Lori had cautioned me that the students might need help coming up with ideas of what to draw for the students in the US, but they dove right in, drawing wonderful pictures of their houses on stilts, the temples of Angkor, one boy even copied a page from his text book on the lands “given” to Vietnam by the French; obviously that history lesson had made an impression! One delightfully talented young girl gave me two pictures I realized were of herself: one holding a microphone (look out American Idol – she likes to sing) and another in her traditional dance costume. They are beautiful! But nothing could have prepared me for what came next.

I had admired the origami animals and paper sculptures dangling on string in the classrooms; had learned the teachers were using origami to teach the students about geometry. Having finished their drawings, students started asking for another piece of paper (imagine prizing 1 sheet of paper like that?) and the next thing I knew, I was being presented with little paper sculptures. The first was an amazing boat, with two people drawn inside and a detachable canopy. Next was a hopping frog. Then birds and intricate flowers. Then a little box. The students had no glue, everything was folded and tabbed together. They brought them to me saying, “Teacher, teacher”. I’d been pretty strong up to this point but this really choked me up. Thoeungh Rithy, the teacher for this class, told me afterwards that he had wanted to do something like this (the drawing exchange), but had no idea how to go about it.

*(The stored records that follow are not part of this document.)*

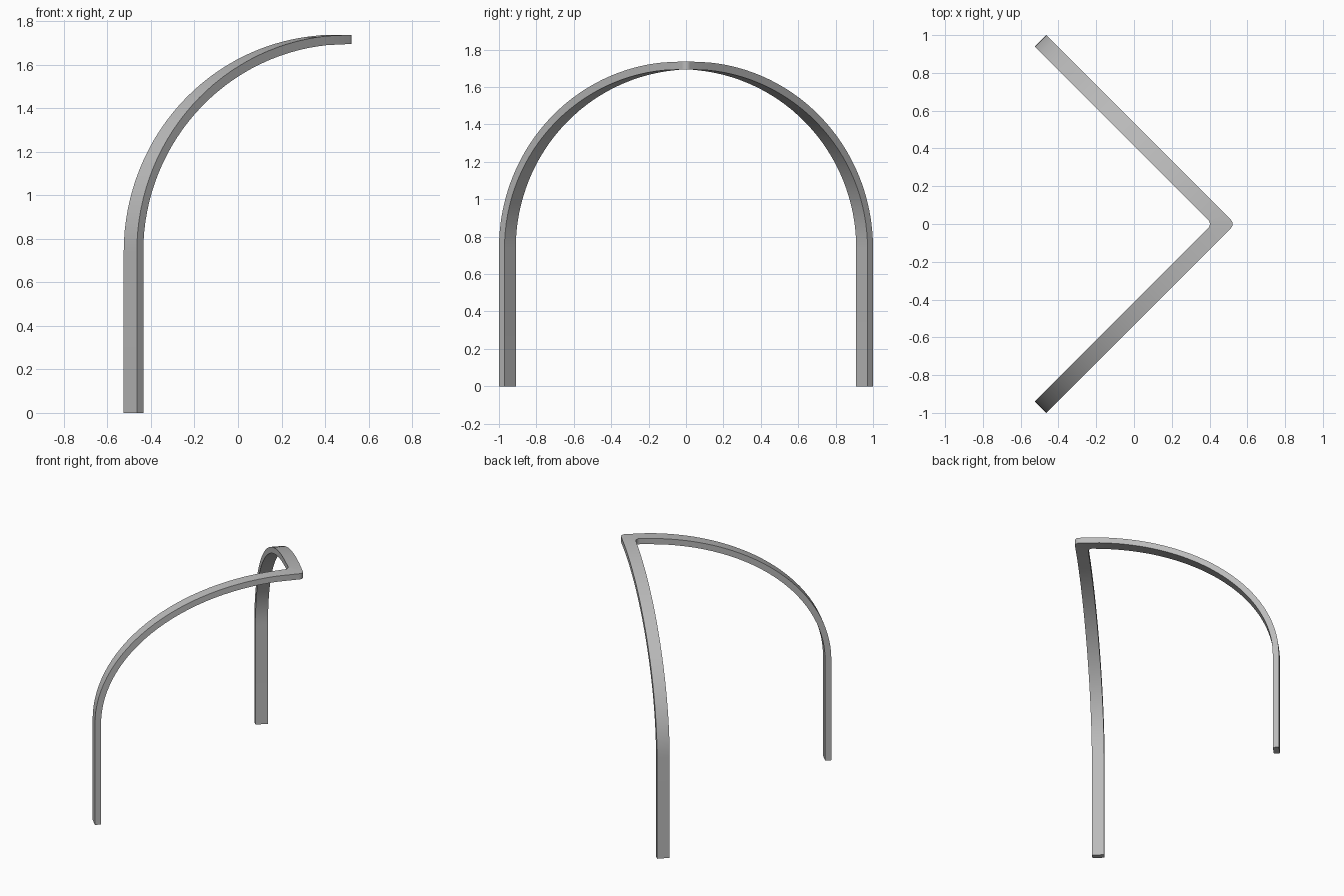
import bpy, bmesh, math
from mathutils import Vector

cube = bpy.data.objects.get("Cube")
if cube:
    bpy.data.objects.remove(cube, do_unlink=True)

WIDTH, DEPTH = 0.085, 0.042          # bar section
SPRING, TOP = 0.74, 1.715            # centre heights where the curve starts and ends
FOOT = Vector((-0.48, -0.955, 0))    # centre of the front foot
APEX = FOOT.x - FOOT.y               # where both legs meet on the x axis
ROUND = 0.032                        # corner rounding in plan
STEPS = 32

material = bpy.data.materials.new("grey_metal")
material.use_nodes = True
colour = (0.5, 0.5, 0.5, 1)
material.diffuse_color = colour
material.node_tree.nodes["Principled BSDF"].inputs["Base Color"].default_value = colour

along = Vector((1, 1, 0)).normalized()
side = Vector((1, -1, 0)).normalized() * WIDTH / 2
run = -FOOT.y * math.sqrt(2)
rise = TOP - SPRING


def leg_ring(u, z, normal):
    """Four corners of the section at distance u along the leg."""
    centre = FOOT + along * u + Vector((0, 0, z))
    out = (along * normal[0] + Vector((0, 0, normal[1]))) * DEPTH / 2
    return [centre + side + out, centre - side + out,
            centre - side - out, centre + side - out]


# Front leg: upright post, then a quarter ellipse
rings = [leg_ring(0, 0, (-1, 0))]
for i in range(STEPS):
    t = math.pi / 2 * i / STEPS
    n = Vector((-rise * math.cos(t), run * math.sin(t))).normalized()
    u = run * (1 - math.cos(t))
    if u < run - WIDTH / 2 - ROUND * 1.5:
        rings.append(leg_ring(u, SPRING + rise * math.sin(t), n))

# Rounded corner joining the two legs
half = WIDTH / math.sqrt(2)
corner = []
for i in range(9):
    a = math.radians(-45 + 90 * i / 8)
    x = APEX - ROUND * math.sqrt(2) + ROUND * math.cos(a)
    y = ROUND * math.sin(a)
    corner.append([Vector((x + s * half, y, TOP + h * DEPTH / 2))
                   for s, h in ((1, 1), (-1, 1), (-1, -1), (1, -1))])

# Back leg mirrors the front one
back = [[Vector((p.x, -p.y, p.z)) for p in ring] for ring in reversed(rings)]

bm = bmesh.new()
loops = [[bm.verts.new(p) for p in ring] for ring in rings + corner + back]
for a, b in zip(loops, loops[1:]):
    for k in range(4):
        j = (k + 1) % 4
        bm.faces.new((a[k], a[j], b[j], b[k]))
bm.faces.new(loops[0])
bm.faces.new(loops[-1])
bmesh.ops.recalc_face_normals(bm, faces=bm.faces)

mesh = bpy.data.meshes.new("bent_arch")
bm.to_mesh(mesh)
bm.free()
mesh.materials.append(material)
arch = bpy.data.objects.new("bent_arch", mesh)
bpy.context.collection.objects.link(arch)
bpy.context.view_layer.objects.active = arch
arch.select_set(True)
bpy.ops.object.shade_smooth_by_angle(angle=math.radians(30))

You quickly realize when visiting the schools that there is no lack of desire to invent wonderful projects to stimulate the minds of these children, just (just? such an inadequate word, that) the people and time to implement the programs. Tchey school has no electricity. Some wonderfully modern electric wires go right by the school, on their way from Thailand to the hotels and restaurants of Siem Reap. But there isn’t enough capacity to allow the schools to draw from the grid, which is why the donated computers will have their batteries charged ultimately by a solar rig. Things we take for granted are incredibly precious there.

After two hours, it was time for the students to take a break, and for the teachers to get ready for the afternoon classes. It was Saturday, but as children only spend a half day in school, they go six days a week. (This means the teachers teach 2 sessions, 6 days a week). Fortified by some wonderfully fresh coconut milk and a million watts worth of smiles, we exchanged email addresses with Rithy and left for Siem Reap.



It was later that night, packing up the origami sculptures so I wouldn’t crush them on the way home, that my husband said, “Did you see this?” He was holding the little box. Inside, he’d found a folded sheet of paper. I took it out and read it, and the tears I’d managed to hold at bay that morning at Tchey school finally escaped. The note said, “Hello teacher. Good morning teacher. How are you teacher? My name is Srey Leak. I love you teacher.” I have to give it to Cambodia. Even when you try to be the one who brings something, you leave with so much more than what you brought with you. I cannot think of a better way to spend time during a holiday.

Any thoughts I had, that I was being selfish by wanting to do the art project, that yet another tourist visiting the schools was an imposition, that there was something self-serving in the exercise, quite vanished. Bringing something of yourself to Cambodia may be one of the best presents you can bring. Cambodia is still a place where you can make a difference. Please go. Take science projects, take math flash cards, take costumes and put on a play. The students and teachers will love you for it.

By Jennifer Ley